_Work item_. Go through the entries below and copy each line that holds the word "return".

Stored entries

______

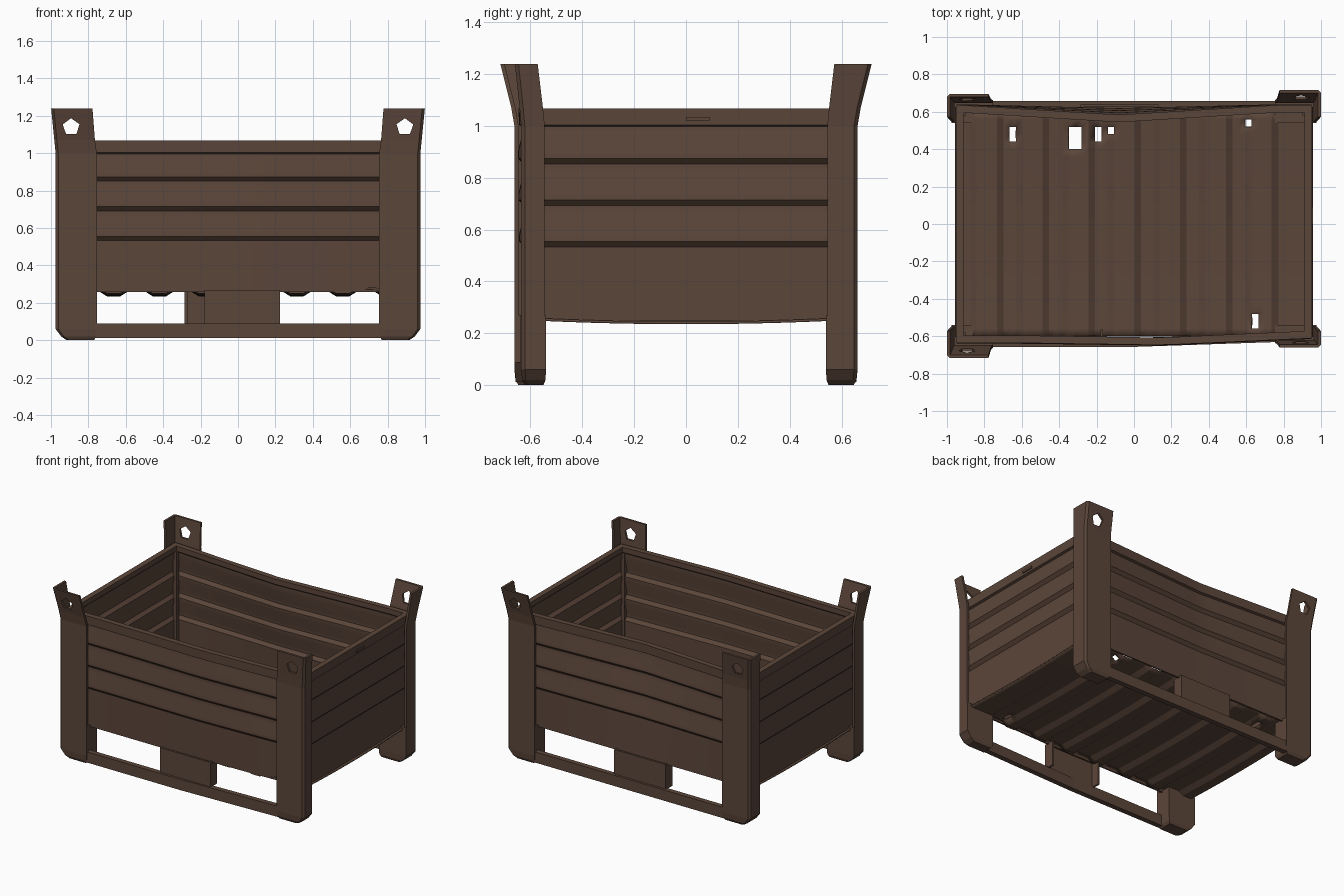
import bpy, bmesh, math

if "Cube" in bpy.data.objects:
    bpy.data.objects.remove(bpy.data.objects["Cube"])

rust = bpy.data.materials.new("rusty_brown")
rust.diffuse_color = (0.105, 0.061, 0.042, 1)
rust.use_nodes = True
rust.node_tree.nodes["Principled BSDF"].inputs["Base Color"].default_value = rust.diffuse_color


def finish(name, bm, mirror=None):
    bmesh.ops.recalc_face_normals(bm, faces=bm.faces)
    me = bpy.data.meshes.new(name)
    bm.to_mesh(me)
    bm.free()
    me.materials.append(rust)
    ob = bpy.data.objects.new(name, me)
    bpy.context.collection.objects.link(ob)
    if mirror:
        m = ob.modifiers.new("mirror", 'MIRROR')
        m.use_axis = mirror
        m.use_mirror_merge = False
    return ob


def loft(name, rings, mirror=None):
    """Closed solid through a list of equal-length point rings."""
    bm = bmesh.new()
    rows = [[bm.verts.new(p) for p in r] for r in rings]
    n = len(rows[0])
    for a, b in zip(rows, rows[1:]):
        for i in range(n):
            bm.faces.new((a[i], a[(i + 1) % n], b[(i + 1) % n], b[i]))
    bm.faces.new(rows[0][::-1])
    bm.faces.new(rows[-1])
    return finish(name, bm, mirror)


def rect(x0, x1, y0, y1, z):
    return [(x0, y0, z), (x1, y0, z), (x1, y1, z), (x0, y1, z)]


def box(name, x0, x1, y0, y1, z0, z1, mirror=None):
    return loft(name, [rect(x0, x1, y0, y1, z) for z in (z0, z1)], mirror)


ALL = (True, True, False)
BOTH_X = (True, False, False)
C = 0.014


# Corner posts: L-section angle whose top flares outward into a lug
def angle_ring(z, xo, yo, xi, yi, t=0.016):
    return [(xi, yo, z), (xo - C, yo, z), (xo, yo - C, z), (xo, yi, z),
            (xo - t, yi, z), (xo - t, yo - t, z), (xi, yo - t, z)]


def foot_ring(z, xo, yo, xi, yi):
    return [(xi, yo, z), (xo - C, yo, z), (xo, yo - C, z), (xo, yi, z), (xi, yi, z)]


def place(rings, sx, sy):
    return [[(sx * x, sy * y, z) for x, y, z in r] for r in rings]


def corner(name, sx, sy, push, lean):
    """One post; push shifts it inward, lean straightens its lug."""
    y = 0.662 - push
    post = loft(name + "_post", place([
        angle_ring(0.27, 0.975, y, 0.755, 0.545),
        angle_ring(1.00, 0.975, y, 0.755, 0.545),
        angle_ring(1.07, 0.982, y + 0.012 - lean * 0.2, 0.765, 0.552),
        angle_ring(1.238, 0.999, y + 0.054 - lean, 0.778, 0.572)], sx, sy))
    # five-sided lifting hole
    hole = loft("lug_hole_cutter", place([
        [(0.892 + 0.047 * math.cos(0.3 + i * math.tau / 5), d,
          1.14 + 0.047 * math.sin(0.3 + i * math.tau / 5)) for i in range(5)]
        for d in (0.55, 0.80)], sx, sy))
    hole.hide_render = True
    cut = post.modifiers.new("hole", 'BOOLEAN')
    cut.operation = 'DIFFERENCE'
    cut.solver = 'EXACT'
    cut.object = hole
    bpy.context.view_layer.objects.active = post
    bpy.ops.object.modifier_apply(modifier="hole")
    bpy.data.objects.remove(hole)
    # closed foot with a chamfered bottom
    loft(name + "_foot", place([
        foot_ring(0.0, 0.915, y - 0.015, 0.77, 0.55),
        foot_ring(0.02, 0.945, y - 0.004, 0.758, 0.542),
        foot_ring(0.06, 0.975, y, 0.755, 0.54),
        foot_ring(0.27, 0.975, y, 0.755, 0.54)], sx, sy))


corner("front_left", -1, -1, 0, 0)
corner("front_right", 1, -1, 0.026, 0.03)
corner("back_left", -1, 1, 0, 0.02)
corner("back_right", 1, 1, 0, 0)

# Base rails; the front one is knocked inward at the right end
for name, sy, push in (("front_base_rail", -1, 0.026), ("back_base_rail", 1, 0)):
    loft(name, [[(x, sy * (y - p), z) for y, z in
                 ((0.62, 0.012), (0.657, 0.012), (0.657, 0.09), (0.62, 0.09))]
                for x, p in ((-0.765, 0), (0, 0), (0.765, push))])


# Fork-opening supports: channels open toward the inside
def support(name, x0, x1, sy, t=0.014):
    y0, y1 = sy * 0.565, sy * 0.64
    sec = [(x0, y0), (x0, y1), (x1, y1), (x1, y0), (x1 - t, y0),
           (x1 - t, y1 - sy * t), (x0 + t, y1 - sy * t), (x0 + t, y0)]
    loft(name, [[(x, y, z) for x, y in sec] for z in (0.085, 0.268)])


support("front_support", -0.18, 0.225, -1)
support("back_support", -0.285, 0.13, 1)

# Wall profile: (outward offset, height), three pressed ribs and a folded rim
outer = [(0, 0.258)]
for z in (0.55, 0.71, 0.87):
    outer += [(0, z - 0.018), (0.022, z + 0.004), (0.022, z + 0.03), (0, z + 0.11)]
sheet = [(d - 0.012, z) for d, z in outer]
profile = (outer + [(0, 0.997), (0.016, 1.003), (0.018, 1.067), (-0.022, 1.067),
                    (-0.022, 1.03), (-0.012, 1.02)] + sheet[::-1])


def ramp(z):
    return min(1, max(0, (z - 0.28) / 0.7))


def front_bow(x, z):
    return (0.012 * ramp(z) * max(0, 1 - abs(x - 0.2) / 0.8)
            - 0.026 * max(0, x - 0.1) / 0.85)


def back_dent(x, z):
    return -0.052 * ramp(z) * max(0, 1 - abs(x + 0.08) / 0.85)


def long_wall(name, side, bend):
    xs = [-0.95 + 1.9 * i / 24 for i in range(25)]
    return loft(name, [[(x, side * (0.618 + d + bend(x, z)), z) for d, z in profile]
                       for x in xs])


walls = [long_wall("front_wall", -1, front_bow),
         long_wall("back_wall", 1, back_dent),
         loft("side_wall", [[(0.934 + d, y, z - 0.01 * (z < 0.3)) for d, z in profile]
                            for y in (-0.605, 0.625)], BOTH_X)]

# Small tab on the side rim
box("rim_tab", 0.945, 0.958, 0.0, 0.09, 1.018, 1.034)

# Corner strips closing the inside of the box
box("inner_corner_strip", 0.90, 0.93, 0.58, 0.606, 0.26, 1.03, ALL)

# Corrugated, slightly sagging floor with rusted-through holes
holes = [(-0.35, -0.28, 0.38, 0.53), (-0.66, -0.63, 0.46, 0.52),
         (-0.21, -0.17, 0.46, 0.54), (-0.14, -0.10, 0.49, 0.54),
         (0.60, 0.64, 0.52, 0.56), (0.63, 0.67, -0.54, -0.47)]
bm = bmesh.new()
ribs = (0, 0, 0, 0.022, 0.022, 0.022, 0.022)
xs = [-0.945 + 0.035 * k for k in range(55)]
ys = [-0.60 + 0.04 * j for j in range(31)]
grid = [[bm.verts.new((x, y, 0.256 - 0.016 * (1 - (y / 0.62) ** 2)
                       + (ribs[k % 7] if 2 < k < 52 else 0)))
         for y in ys] for k, x in enumerate(xs)]
for k in range(54):
    for j in range(30):
        cx, cy = xs[k] + 0.0175, ys[j] + 0.02
        if not any(a < cx < b and c < cy < d for a, b, c, d in holes):
            bm.faces.new((grid[k][j], grid[k + 1][j], grid[k + 1][j + 1], grid[k][j + 1]))
loose = [v for v in bm.verts if not v.link_faces]
bmesh.ops.delete(bm, geom=loose, context='VERTS')
floor = finish("floor", bm)
s = floor.modifiers.new("thickness", 'SOLIDIFY')
s.thickness = 0.01
s.offset = 0

# Soft upper rib slopes, crisp undersides
bpy.ops.object.select_all(action='DESELECT')
for ob in walls + [floor]:
    ob.select_set(True)
bpy.context.view_layer.objects.active = floor
bpy.ops.object.shade_smooth_by_angle(angle=math.radians(28))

______

_Output below_.
    return ob
    return finish(name, bm, mirror)
    return [(x0, y0, z), (x1, y0, z), (x1, y1, z), (x0, y1, z)]
    return loft(name, [rect(x0, x1, y0, y1, z) for z in (z0, z1)], mirror)
    return [(xi, yo, z), (xo - C, yo, z), (xo, yo - C, z), (xo, yi, z),
    return [(xi, yo, z), (xo - C, yo, z), (xo, yo - C, z), (xo, yi, z), (xi, yi, z)]
    return [[(sx * x, sy * y, z) for x, y, z in r] for r in rings]
    return min(1, max(0, (z - 0.28) / 0.7))
    return (0.012 * ramp(z) * max(0, 1 - abs(x - 0.2) / 0.8)
    return -0.052 * ramp(z) * max(0, 1 - abs(x + 0.08) / 0.85)
    return loft(name, [[(x, side * (0.618 + d + bend(x, z)), z) for d, z in profile]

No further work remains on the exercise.